- **Your objective**
When a line in the material contains the word "data", copy it.

- **Materials provided**
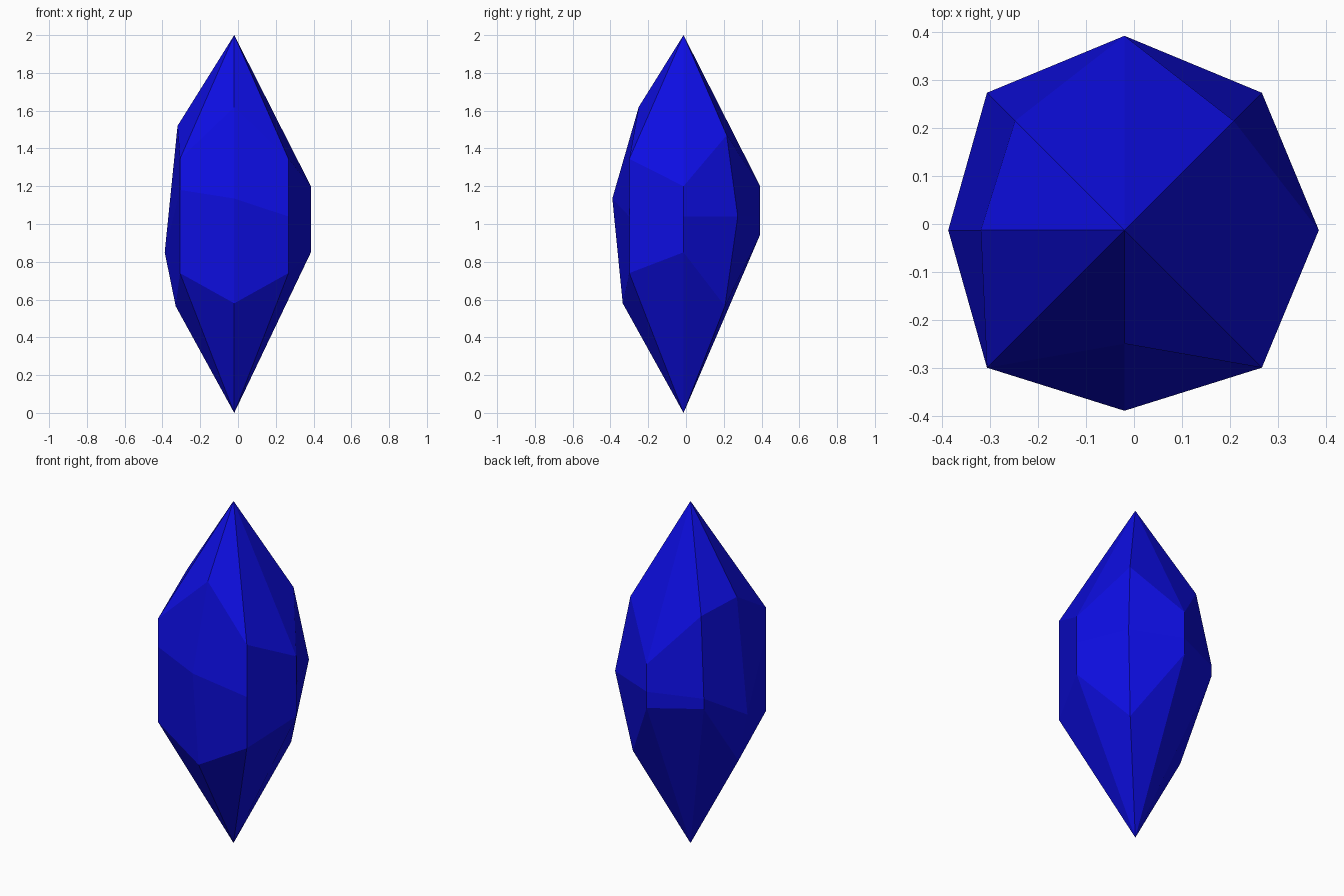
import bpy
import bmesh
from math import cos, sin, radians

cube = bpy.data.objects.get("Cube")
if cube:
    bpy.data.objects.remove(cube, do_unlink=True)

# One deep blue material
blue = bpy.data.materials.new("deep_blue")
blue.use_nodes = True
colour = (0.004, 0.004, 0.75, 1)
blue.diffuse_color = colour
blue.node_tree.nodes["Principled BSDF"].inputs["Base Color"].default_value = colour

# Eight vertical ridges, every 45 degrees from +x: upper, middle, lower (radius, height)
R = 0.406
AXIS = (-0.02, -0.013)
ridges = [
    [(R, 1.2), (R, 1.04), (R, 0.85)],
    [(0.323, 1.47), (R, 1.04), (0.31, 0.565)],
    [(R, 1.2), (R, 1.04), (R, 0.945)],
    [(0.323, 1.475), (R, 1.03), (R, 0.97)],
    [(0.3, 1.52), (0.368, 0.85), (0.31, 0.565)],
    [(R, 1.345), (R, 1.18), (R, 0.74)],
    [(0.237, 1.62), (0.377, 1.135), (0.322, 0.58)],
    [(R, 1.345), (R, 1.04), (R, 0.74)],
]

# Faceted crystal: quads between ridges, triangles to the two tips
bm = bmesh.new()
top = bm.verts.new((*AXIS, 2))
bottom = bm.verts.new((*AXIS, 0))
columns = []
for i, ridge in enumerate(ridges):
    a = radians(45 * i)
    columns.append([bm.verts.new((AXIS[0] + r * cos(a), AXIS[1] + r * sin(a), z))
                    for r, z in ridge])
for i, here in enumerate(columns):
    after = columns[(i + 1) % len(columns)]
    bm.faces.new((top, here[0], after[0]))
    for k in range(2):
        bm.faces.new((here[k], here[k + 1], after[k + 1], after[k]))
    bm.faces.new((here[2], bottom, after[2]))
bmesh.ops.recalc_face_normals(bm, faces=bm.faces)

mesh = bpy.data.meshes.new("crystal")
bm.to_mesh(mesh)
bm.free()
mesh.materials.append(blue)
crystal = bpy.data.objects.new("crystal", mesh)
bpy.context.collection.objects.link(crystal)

- **Your solution**
cube = bpy.data.objects.get("Cube")
    bpy.data.objects.remove(cube, do_unlink=True)
blue = bpy.data.materials.new("deep_blue")
mesh = bpy.data.meshes.new("crystal")
crystal = bpy.data.objects.new("crystal", mesh)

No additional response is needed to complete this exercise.